# TASK GOAL
List each line of the data that holds the word "back".

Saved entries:
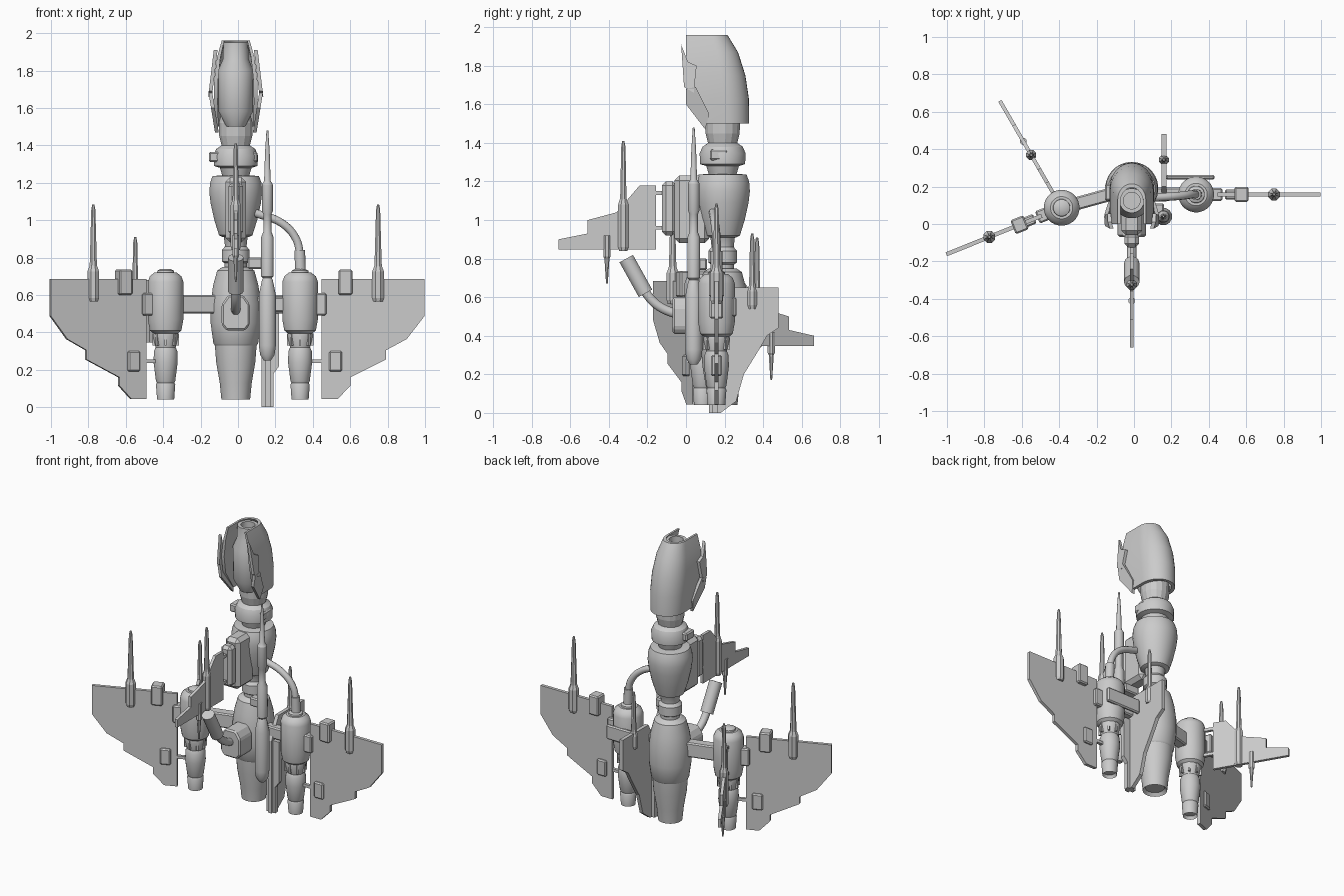
import bpy, bmesh, math
from mathutils import Vector, Matrix

if "Cube" in bpy.data.objects:
    bpy.data.objects.remove(bpy.data.objects["Cube"])

hull = bpy.data.materials.new("hull_grey")
hull.use_nodes = True
hull.diffuse_color = (0.6, 0.6, 0.6, 1)
hull.node_tree.nodes["Principled BSDF"].inputs["Base Color"].default_value = hull.diffuse_color


def finish(name, bm, smooth=False):
    bmesh.ops.recalc_face_normals(bm, faces=bm.faces)
    me = bpy.data.meshes.new(name)
    bm.to_mesh(me)
    bm.free()
    ob = bpy.data.objects.new(name, me)
    bpy.context.collection.objects.link(ob)
    me.materials.append(hull)
    if smooth:
        bpy.ops.object.select_all(action='DESELECT')
        bpy.context.view_layer.objects.active = ob
        ob.select_set(True)
        bpy.ops.object.shade_smooth_by_angle(angle=math.radians(32))
    return ob


def loft(name, rings, smooth=True):
    """Skin a list of equal-length point loops and cap both ends."""
    bm = bmesh.new()
    loops = [[bm.verts.new(p) for p in r] for r in rings]
    n = len(loops[0])
    for a, b in zip(loops, loops[1:]):
        for i in range(n):
            j = (i + 1) % n
            bm.faces.new((a[i], a[j], b[j], b[i]))
    bm.faces.new(loops[0])
    bm.faces.new(loops[-1])
    return finish(name, bm, smooth)


def lathe(name, centre, profile, n=24, smooth=True):
    cx, cy = centre
    turn = [2 * math.pi * (i + .5) / n for i in range(n)]
    return loft(name, [[(cx + r * math.cos(t), cy + r * math.sin(t), z) for t in turn]
                       for r, z in profile], smooth)


def place(centre, angle, z=0):
    return Matrix.Translation((*centre, z)) @ Matrix.Rotation(math.radians(angle), 4, 'Z')


def plate(name, outline, thick, m, bevel=0):
    """Outline in the local x-z plane, given thickness along local y."""
    ob = loft(name, [[m @ Vector((d, s * thick / 2, z)) for d, z in outline] for s in (-1, 1)], False)
    if bevel:
        mod = ob.modifiers.new("bevel", 'BEVEL')
        mod.width, mod.segments = bevel, 1
    return ob


def box(name, d, z, thick, m, bevel=0.008):
    return plate(name, [(d[0], z[0]), (d[1], z[0]), (d[1], z[1]), (d[0], z[1])], thick, m, bevel)


def tube(name, pts, r):
    cu = bpy.data.curves.new(name, 'CURVE')
    cu.dimensions, cu.bevel_depth, cu.bevel_resolution, cu.use_fill_caps = '3D', r, 3, True
    sp = cu.splines.new('BEZIER')
    sp.bezier_points.add(len(pts) - 1)
    for b, p in zip(sp.bezier_points, pts):
        b.co, b.handle_left_type, b.handle_right_type = p, 'AUTO', 'AUTO'
    cu.materials.append(hull)
    ob = bpy.data.objects.new(name, cu)
    bpy.context.collection.objects.link(ob)


def cannon(name, m, d, z, base, tip, r=.034):
    c = m @ Vector((d, 0, 0))
    lathe(name, c.xy, [(r * .8, z), (r, z + .02), (r, z + base - .03), (r * .65, z + base),
                       (r * .6, z + base + .02), (.012, z + tip - .03), (.006, z + tip)], 8, False)


AXIS = (-.012, .19)
PODS = {"right": (-.387, .087), "left": (.332, .158)}

# Central spine: lower hull, collar, bulb, ring and neck
lathe("lower_hull", AXIS, [(.06, .06), (.077, .04), (.086, .13), (.105, .24), (.112, .33), (.12, .34),
                           (.135, .45), (.135, .55), (.122, .65), (.1, .73), (.07, .75)], 32)
lathe("waist_collar", AXIS, [(.06, .72), (.06, .77), (.075, .78), (.075, .84), (.058, .86), (.065, .92), (.08, .94)], 24)
lathe("bulb", AXIS, [(.07, .91), (.09, .92), (.115, 1), (.135, 1.09), (.142, 1.15), (.138, 1.2), (.125, 1.235), (.08, 1.24)], 32)
lathe("neck_ring", AXIS, [(.07, 1.23), (.085, 1.28), (.117, 1.29), (.12, 1.345), (.105, 1.38), (.075, 1.4)], 32)
lathe("neck", AXIS, [(.075, 1.39), (.09, 1.45), (.092, 1.52), (.07, 1.6)], 16, False)
box("ring_tab", (-.155, .105), (1.31, 1.365), .09, place((0, .17), 0))

# Hood: open-fronted arched shell, sloping forward toward the top
def arch(w, front, back, z, steps=16):
    ts = [math.pi * i / steps for i in range(steps + 1)]
    mid = back - w * 1.1
    outer = [(w, front)] + [(w * math.cos(t), mid + w * 1.1 * math.sin(t)) for t in ts] + [(-w, front)]
    inner = [(x * .82, y - .02 * (y > mid)) for x, y in reversed(outer)]
    return [(AXIS[0] + x, y, z) for x, y in outer + inner]

loft("hood", [arch(.112, .1, .328, 1.5), arch(.118, .02, .326, 1.63), arch(.115, .0, .308, 1.75),
              arch(.1, .0, .27, 1.87), arch(.075, .0, .215, 1.96)])
lathe("hood_core", (AXIS[0], .125), [(.05, 1.5), (.092, 1.58), (.095, 1.8), (.07, 1.86), (.066, 1.95),
                                     (.045, 1.95), (.045, 1.9)], 24)
for s in (-1, 1):
    m = place((AXIS[0] + s * .135, 0), 90)
    for name, pts, lean in (("upper_flap", [(-.025, 1.91), (.01, 1.82), (.055, 1.8), (.04, 1.66), (-.01, 1.69)], -.12),
                            ("lower_flap", [(0, 1.68), (.05, 1.69), (.12, 1.55), (.1, 1.47), (0, 1.6)], .16)):
        ob = plate(name, pts, .02, m)
        for v in ob.data.vertices:
            v.co.x += s * lean * (v.co.z - 1.68)

# Engine pods
pod = [(.05, .72), (.06, .72), (.085, .7), (.096, .67), (.096, .47), (.085, .41), (.066, .395), (.068, .38),
       (.054, .32), (.063, .3), (.065, .24), (.052, .14), (.047, .13), (.052, .12), (.046, .04), (.036, .06)]
for side, c in PODS.items():
    lathe(side + "_pod", c, pod)
    lathe(side + "_pod_crown", c, [(.05, .7), (.045, .73), (.025, .74)], 16)
    for k in range(8):
        box("pod_rib", (.05, .071), (.33, .395), .012, place(c, k * 45), 0)

# Large wings with cannon, pylon block and mounts
big = [(.115, .685), (.665, .685), (.665, .487), (.57, .364), (.46, .305), (.46, .255), (.27, .16),
       (.27, .115), (.2, .043), (.115, .043)]
for c, a in ((PODS["left"], 0), (PODS["right"], 202)):
    m = place(c, a)
    plate("large_wing", big, .022, m)
    cannon("wing_cannon", m, .417, .565, .19, .52)
    box("wing_block", (.205, .28), (.6, .735), .08, m)
    box("wing_clamp", (.155, .225), (.19, .3), .055, m)
    box("pod_mount", (.06, .14), (.49, .61), .07, m)
    box("wing_pin", (.05, .13), (.235, .255), .02, m, 0)

# Small wings with cannon and trailing spike
small = [(.155, .846), (.66, .846), (.66, .9), (.51, .93), (.51, 1), (.36, 1.04), (.24, 1.18), (.155, 1.18)]
for c, a, z in (((-.012, 0), -90, 0), (PODS["right"], 120, -.5)):
    m = place(c, a, z)
    plate("small_wing", small, .02, m)
    cannon("small_wing_cannon", m, .325, .84 + z, .27, .57, .029)
    lathe("wing_spike", (m @ Vector((.41, 0, 0))).xy, [(.005, .67 + z), (.014, .8 + z), (.02, .81 + z), (.02, .92 + z)], 8, False)
    for h in (.96, 1.14):
        box("small_wing_pin", (.05, .16), (h - .01, h + .01), .02, m, 0)

# Front pylon on the bulb and the hose down to the hull socket
m = place((-.012, 0), -90)
box("pylon_root", (-.12, .06), (.88, 1.23), .11, m, .025)
box("pylon_head", (.05, .125), (.92, 1.2), .08, m, .02)
plate("hull_socket", [(-.075, .44), (-.05, .41), (.05, .41), (.075, .44), (.075, .55), (.04, .6), (-.04, .6), (-.075, .55)],
      .14, place((-.012, 0), 0), .01)
tube("hose_sleeve", [(-.012, -.31, .8), (-.012, -.21, .62)], .042)
tube("hose", [(-.012, -.23, .65), (-.012, -.15, .56), (-.012, -.02, .5)], .025)

# Arms joining the hull to the pods, and the feed pipe
arm = Vector(AXIS) - Vector(PODS["right"])
box("right_arm", (.05, arm.length - .08), (.5, .6), .07, place(PODS["right"], math.degrees(math.atan2(arm.y, arm.x))))
box("left_arm", (.08, .28), (.51, .59), .06, place((0, .165), 0))
box("left_arm_plate", (.17, .43), (.5, .6), .025, place((0, .25), 0))
tube("feed_pipe", [(.335, .158, .8), (.31, .158, .9), (.24, .15, .98), (.09, .14, 1.04)], .022)
tube("feed_sleeve", [(.335, .158, .7), (.33, .158, .84)], .03)

# Long gun beside the hull
lathe("long_gun", (.157, .04), [(.02, .25), (.04, .28), (.047, .33), (.047, .6), (.03, .68), (.025, .69), (.034, .7),
                                (.034, .91), (.022, .94), (.022, 1.03), (.031, 1.05), (.031, 1.19), (.018, 1.21),
                                (.013, 1.36), (.005, 1.48)], 12)
box("gun_bracket", (.05, .16), (.74, .8), .06, place((0, .08), 0))

# Rear keel fin with its cannon
m = place((.16, 0), 90)
plate("keel_fin", [(.12, 0), (.18, 0), (.26, .06), (.3, .2), (.38, .33), (.42, .4), (.48, .44), (.48, .65), (.2, .65), (.12, .5)], .025, m)
plate("keel_web", [(.125, 0), (.19, 0), (.19, .18), (.22, .22), (.22, .5), (.125, .5)], .03, place((0, .15), 0))
cannon("keel_cannon", m, .343, .54, .12, .39, .028)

# SOLUTION FOR THIS PROBLEM
def arch(w, front, back, z, steps=16):
    mid = back - w * 1.1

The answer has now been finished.